Please RSVP by email to Meghan (email@example.com) if you plan to attend so we know to look for you.
I’ll confess that I had no idea what we should read for this week and I’m still not convinced that I picked the best reading for us. It’s been a long week for our nation and in light of that, I think we could all use a reminder of God’s unfailing love toward all of creation.
Our reading for this week is an excerpt from one of the longer writings of Julian of Norwich. In Showings she recalls a vision she had of Jesus (think along the lines of St. John’s Revelation). The text is filled with theological statements about Jesus’ relationship to the Trinity and to creation.
The paragraph that I picked for us this week is in a section where she is speaking about human sin: For we shall truly see in heaven without end that we have sinned grievously in this life; and notwithstanding this, we shall truly see that we were never hurt in his love, nor were we ever less value in his sight. And by the experience of this falling we shall have a great and marvelous knowledge of love in God without end; for enduring and marvelous is that love which cannot and will not be broken because of offenses.
There aren’t any questions for this week, because sometimes we just need to rest in God’s love. If you need a place to vent about this week’s tragedies send me an email (firstname.lastname@example.org) and we can set up a time. As you seek God and rest in God this week, may you be constantly reminded that nothing “will be able to separate us from the love of God in Christ Jesus our Lord.” Romans 8:39. Amen.
[Text: Julian of Norwich, Showings (Long Text) in “Light from Light,” ed Louis Dupre and James A. Wiseman, OSB, 2001
Pax et bonum, Angie.
“Listen, O my son, to the precepts of thy master, and incline the ear of thy heart, and cheerfully receive and faithfully execute the admonitions of thy loving Father, that by the toil of obedience thou mayest return to Him from whom by the sloth of disobedience thou hast gone away.”
(Prologue to The Rule of St. Benedict, Trans. Rev. Boniface Verheyen OSB, 1949)
This week’s reading is John 4:27-30
Fourth Sunday of Easter, April 25, 2021
“Little children, let us love, not in word or speech, but in truth and action.” 1 John 3:18

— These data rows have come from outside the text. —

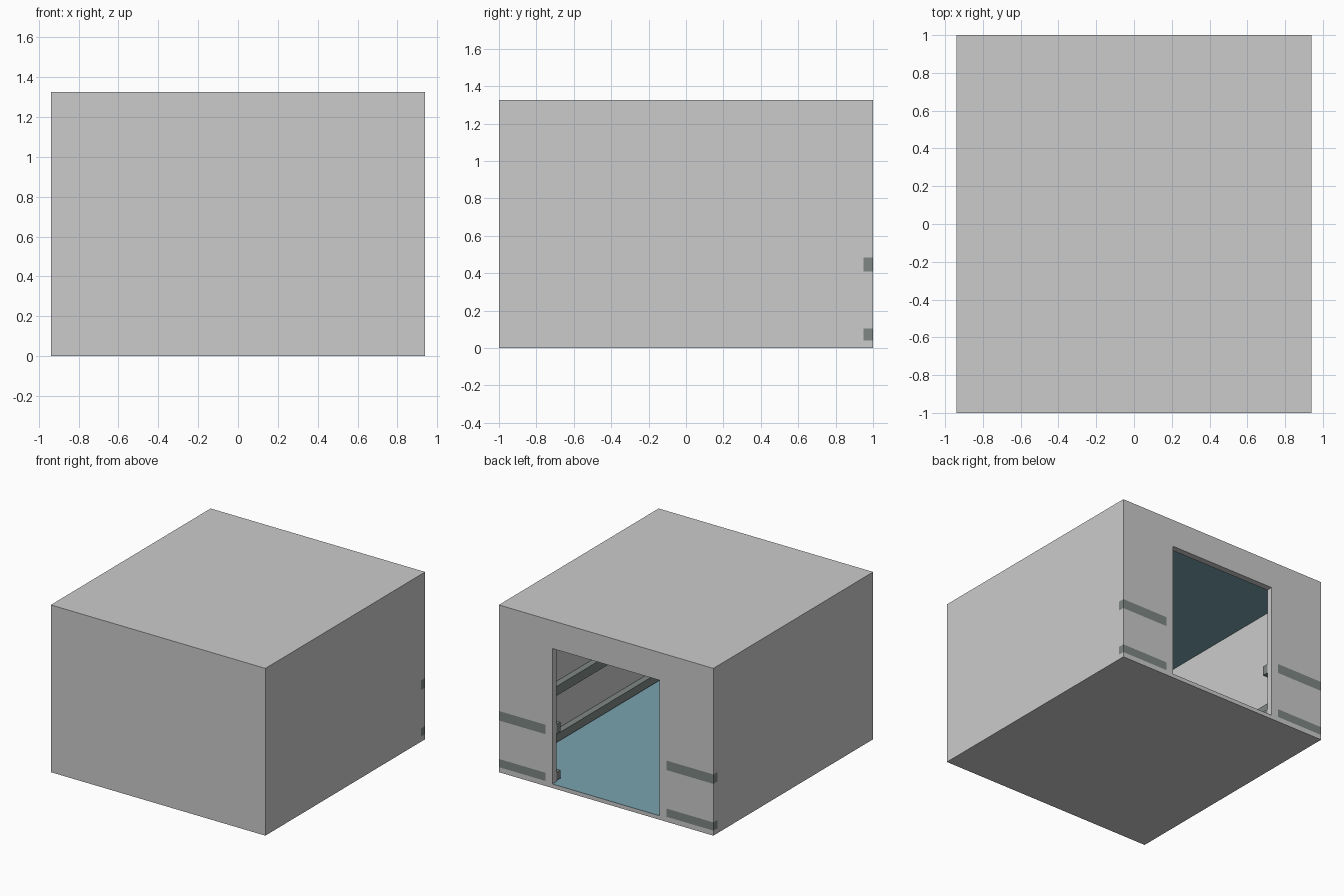
import bpy

if "Cube" in bpy.data.objects:
    bpy.data.objects.remove(bpy.data.objects["Cube"])

W, D, H = 0.94, 1.0, 1.325      # half width, half depth, height
T = 0.05                        # wall thickness
P = 0.05                        # how far the rails stand into the room
FLOOR, CEIL = 0.03, 1.29
BAND = 1.14                     # underside of the wall band
DOOR, POST, DOOR_TOP = 0.47, 0.53, 1.105
RAILS = {"skirting": (0.04, 0.105), "rail": (0.41, 0.485)}


def material(name, rgb):
    m = bpy.data.materials.new(name)
    m.diffuse_color = (*rgb, 1)
    m.use_nodes = True
    m.node_tree.nodes["Principled BSDF"].inputs["Base Color"].default_value = m.diffuse_color
    return m


teal = material("teal", (0.19, 0.36, 0.43))
dark = material("dark_trim", (0.21, 0.245, 0.23))
trim = material("grey_trim", (0.74, 0.74, 0.74))


def box(name, x, y, z, mat=None):
    bpy.ops.mesh.primitive_cube_add(
        size=1, location=[(a + b) / 2 for a, b in (x, y, z)])
    o = bpy.context.object
    o.name = name
    o.scale = [abs(b - a) for a, b in (x, y, z)]
    bpy.ops.object.transform_apply(location=False, rotation=False, scale=True)
    if mat:
        o.data.materials.append(mat)
    return o


def plane(name, z, mat, flip=False):
    bpy.ops.mesh.primitive_plane_add(size=1, location=(0, 0, z))
    o = bpy.context.object
    o.name = name
    o.scale = (2 * (W - T), 2 * (D - T), 1)
    bpy.ops.object.transform_apply(location=False, rotation=False, scale=True)
    if flip:
        o.data.flip_normals()
    o.data.materials.append(mat)


# floor and ceiling slabs with coloured inner surfaces
box("floor_slab", (-W, W), (-D, D), (0, FLOOR))
box("ceiling_slab", (-W, W), (-D, D), (CEIL, H))
plane("floor_surface", FLOOR + 0.002, teal)
plane("ceiling_surface", CEIL - 0.002, teal, True)
box("threshold", (-DOOR, DOOR), (D - T, D), (FLOOR, FLOOR + 0.002), teal)

# front wall and its inner rails
box("front_wall", (-W, W), (-D, T - D), (FLOOR, CEIL))
for name, z in RAILS.items():
    box("front_" + name, (T - W, W - T), (T - D, T + P - D), z, dark)

# back wall band and door header
box("back_band", (-W, W), (D - T, D), (BAND, CEIL), trim)
box("door_header", (-DOOR, DOOR), (D - T, D), (DOOR_TOP, BAND), trim)

for side, s in (("left", -1), ("right", 1)):
    # side wall with rails on the inside
    box(side + "_wall", sorted((s * W, s * (W - T))), (-D, D - T), (FLOOR, CEIL))
    # door post and back panels, with rails running through the back wall
    box(side + "_door_post", sorted((s * DOOR, s * POST)), (D - T, D), (FLOOR, BAND), trim)
    panel_x = sorted((s * POST, s * W))
    bottom = FLOOR
    for name, z in RAILS.items():
        box(f"{side}_{name}", sorted((s * (W - T), s * (W - T - P))),
            (T - D, D - T), z, dark)
        box(f"{side}_back_panel_below_{name}", panel_x, (D - T, D), (bottom, z[0]))
        box(f"{side}_back_{name}", panel_x, (D - T, D), z, dark)
        box(f"{side}_back_inner_{name}", sorted((s * DOOR, s * (W - T))),
            (D - T - P, D - T), z, dark)
        bottom = z[1]
    box(side + "_back_panel_top", panel_x, (D - T, D), (bottom, BAND))
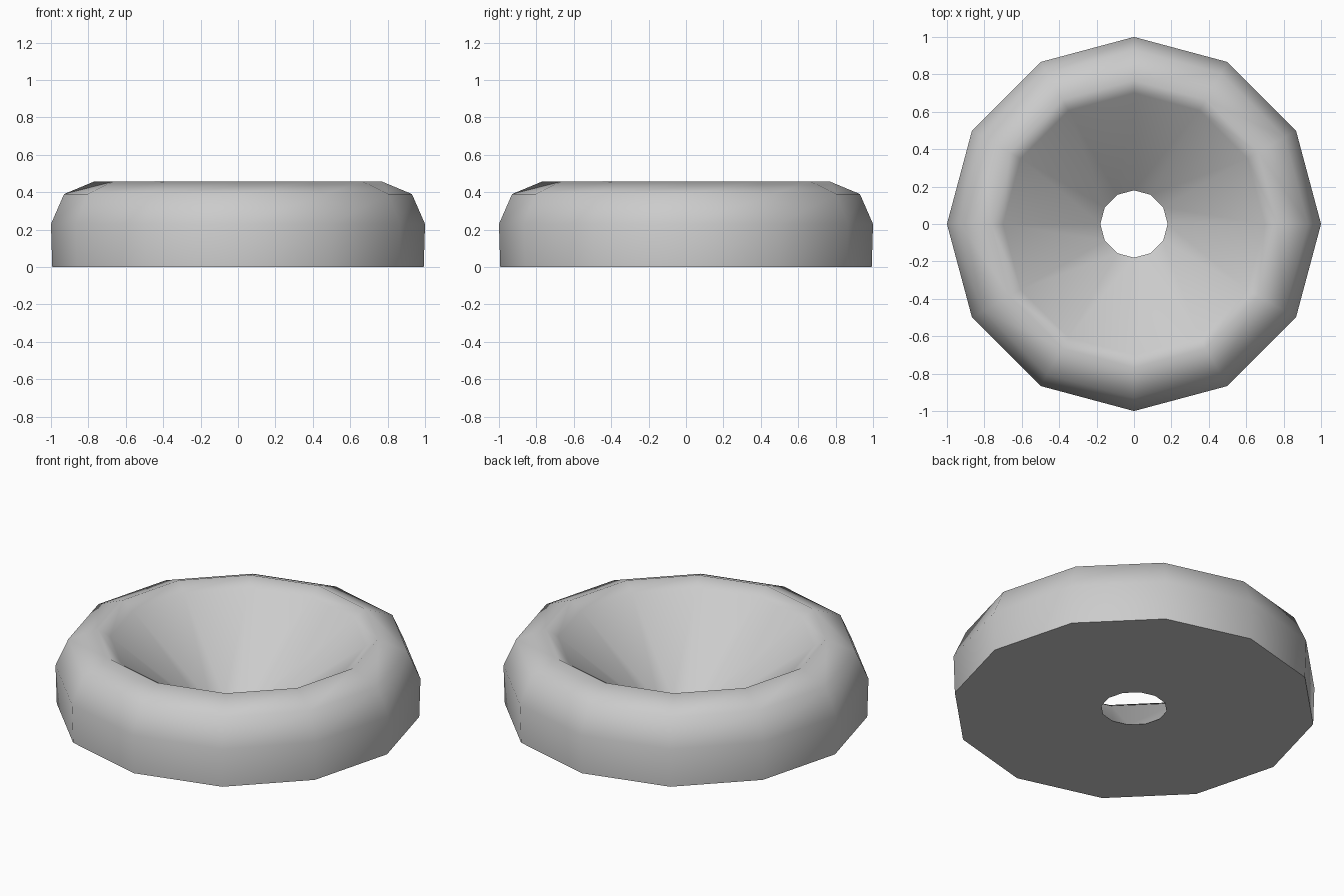
import bpy, bmesh, math

if "Cube" in bpy.data.objects:
    bpy.data.objects.remove(bpy.data.objects["Cube"])

SIDES = 12

# Cross-section (radius, height): underside, outer wall, rounded rim, funnel
PROFILE = [(0.18, 0.0), (0.993, 0.0), (1.0, 0.23), (0.93, 0.39),
           (0.767, 0.458), (0.70, 0.414)]

# Spin the closed cross-section into a ring
bm = bmesh.new()
rings = []
for i in range(SIDES):
    a = math.tau * i / SIDES
    rings.append([bm.verts.new((r * math.cos(a), r * math.sin(a), z))
                  for r, z in PROFILE])
n = len(PROFILE)
for i in range(SIDES):
    a, b = rings[i], rings[(i + 1) % SIDES]
    for j in range(n):
        k = (j + 1) % n
        bm.faces.new((a[j], b[j], b[k], a[k]))
bmesh.ops.recalc_face_normals(bm, faces=bm.faces)

mesh = bpy.data.meshes.new("funnel_ring")
bm.to_mesh(mesh)
bm.free()
ring = bpy.data.objects.new("funnel_ring", mesh)
bpy.context.collection.objects.link(ring)

# Smooth body with crisp underside edges
bpy.context.view_layer.objects.active = ring
ring.select_set(True)
bpy.ops.object.shade_smooth_by_angle(angle=math.radians(70))
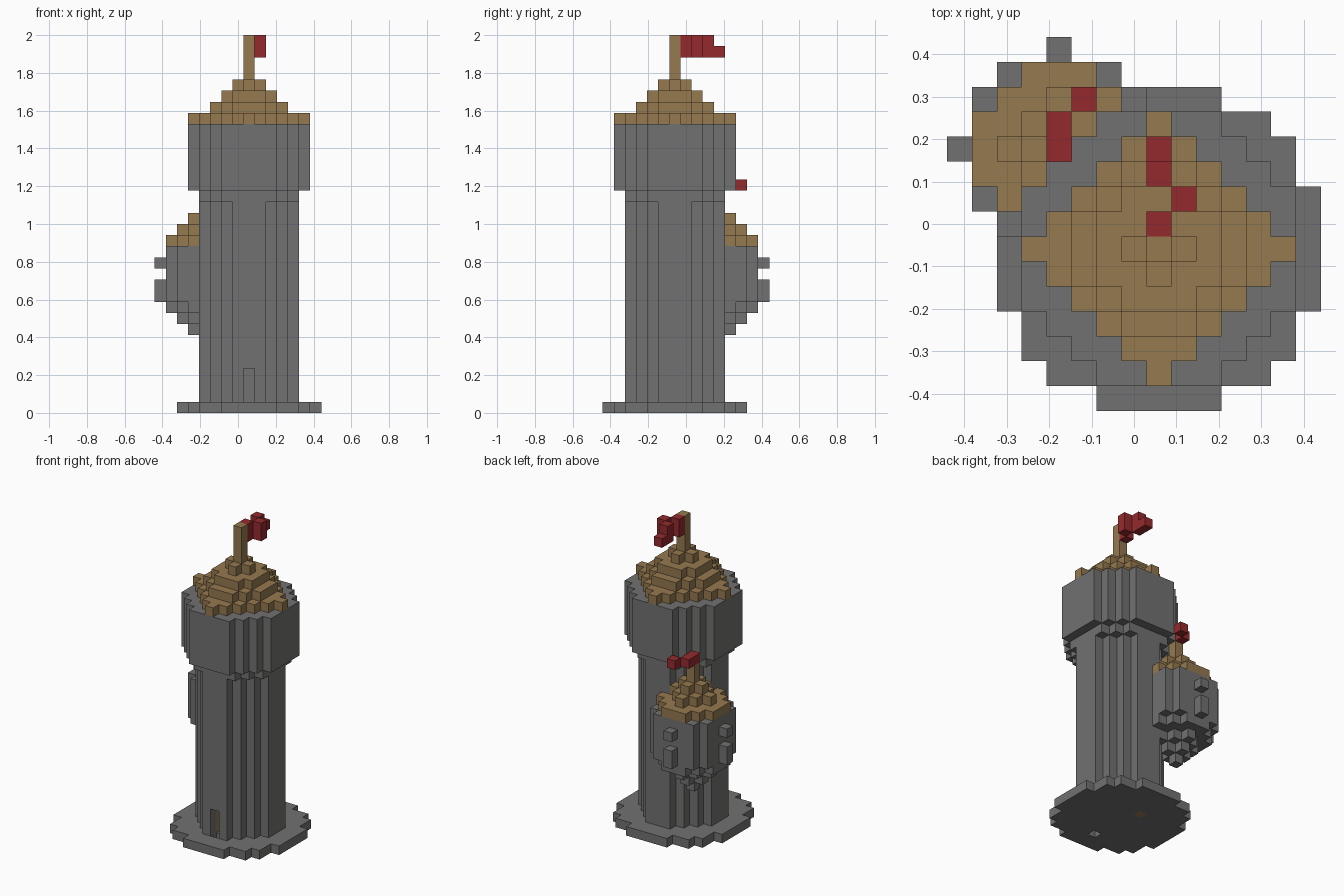
import bpy
import bmesh
from mathutils import Vector

if "Cube" in bpy.data.objects:
    bpy.data.objects.remove(bpy.data.objects["Cube"], do_unlink=True)

UNIT = 2 / 34                      # edge of one block
TOWER, TURRET = (8, 6), (4, 10)    # block columns of the two axes
AXES = [Vector(a) for a in ((1, 0, 0), (0, 1, 0), (0, 0, 1))]


def material(name, color):
    mat = bpy.data.materials.new(name)
    mat.use_nodes = True
    mat.diffuse_color = (*color, 1)
    bsdf = mat.node_tree.nodes["Principled BSDF"]
    bsdf.inputs["Base Color"].default_value = (*color, 1)
    bsdf.inputs["Roughness"].default_value = 0.9
    return mat


stone = material("grey_stone", (0.168, 0.166, 0.164))
wood = material("brown_wood", (0.300, 0.192, 0.080))
cloth = material("red_cloth", (0.300, 0.023, 0.026))

owner = {}     # block -> part that holds it
parts = {}     # part -> material


def add(part, mat, cells):
    """Give free blocks to a part."""
    parts[part] = mat
    for cell in cells:
        owner.setdefault(cell, part)


def disc(center, limit, low, high):
    """Blocks of a stepped disc: squared distance up to limit, layers low..high."""
    r = range(-6, 7)
    return [(center[0] + x, center[1] + y, z) for z in range(low, high + 1)
            for x in r for y in r if x * x + y * y <= limit]


def at(center, spots, low, high):
    return [(center[0] + x, center[1] + y, z)
            for z in range(low, high + 1) for x, y in spots]


# Doorway: open blocks are reserved, with a wooden door inside
doorway = at(TOWER, [(0, -4)], 0, 3) + at(TOWER, [(0, -3)], 1, 3)
add("door", wood, at(TOWER, [(-1, -3)], 1, 3))
add("floor_hatch", wood, at(TOWER, [(-1, 2)], 0, 0))
for cell in doorway:
    owner[cell] = None

# Main tower
add("tower_base", stone, disc(TOWER, 42, 0, 0))
add("tower_shaft", stone, disc(TOWER, 17, 1, 18))
add("tower_collar", stone, disc(TOWER, 20, 19, 19))
add("tower_head", stone, disc(TOWER, 30, 20, 25))
add("tower_roof", wood, disc(TOWER, 17, 26, 26))
add("tower_roof", wood, at(TOWER, [(5, 0), (-5, 0), (0, 5), (0, -5)], 26, 26))
for layer, limit in ((27, 10), (28, 5), (29, 1)):
    add("tower_roof", wood, disc(TOWER, limit, layer, layer))
add("tower_flagpole", wood, at(TOWER, [(0, 0)], 30, 33))
add("tower_flag", cloth, at(TOWER, [(0, 1), (1, 2), (0, 3)], 32, 33))
add("tower_flag", cloth, at(TOWER, [(0, 4)], 32, 32))

# Side turret
for layer, limit in ((6, 0), (7, 1), (8, 4), (9, 10)):
    add("turret_corbel", stone, disc(TURRET, limit, layer, layer))
add("turret_body", stone, disc(TURRET, 13, 10, 14))
for low, high in ((10, 11), (13, 13)):
    add("turret_windows", stone, at(TURRET, [(-4, 0), (0, 4)], low, high))
for layer, limit in ((15, 10), (16, 4), (17, 1)):
    add("turret_roof", wood, disc(TURRET, limit, layer, layer))
add("turret_flagpole", wood, at(TURRET, [(0, 0)], 18, 19))
add("turret_flag", cloth, at(TURRET, [(0, 0), (0, 1), (1, 2)], 20, 20))


def build(part, mat):
    """Make a mesh of the outer block faces of one part."""
    bm = bmesh.new()
    verts = {}

    def vert(p):
        key = tuple(round(c * 2) for c in p)
        if key not in verts:
            verts[key] = bm.verts.new((p + Vector((-7, -7, 0.5))) * UNIT)
        return verts[key]

    for cell in [c for c, name in owner.items() if name == part]:
        mid = Vector(cell)
        for k in range(3):
            for sign in (1, -1):
                n = AXES[k] * sign
                if owner.get(tuple(int(c) for c in mid + n)):
                    continue
                u, v = AXES[(k + 1) % 3] / 2, AXES[(k + 2) % 3] / 2 * sign
                c = mid + n / 2
                bm.faces.new([vert(c + a * u + b * v)
                              for a, b in ((-1, -1), (1, -1), (1, 1), (-1, 1))])
    # Merge flat neighbouring faces
    bmesh.ops.dissolve_limit(bm, angle_limit=0.01, verts=bm.verts, edges=bm.edges)
    mesh = bpy.data.meshes.new(part)
    bm.to_mesh(mesh)
    bm.free()
    mesh.materials.append(mat)
    bpy.context.scene.collection.objects.link(bpy.data.objects.new(part, mesh))


for part, mat in parts.items():
    build(part, mat)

Care of God’s good creation is love in truth and action. Ponder how you might better exhibit this love through your care of our planet and all that God has created. What one small step might you take this week?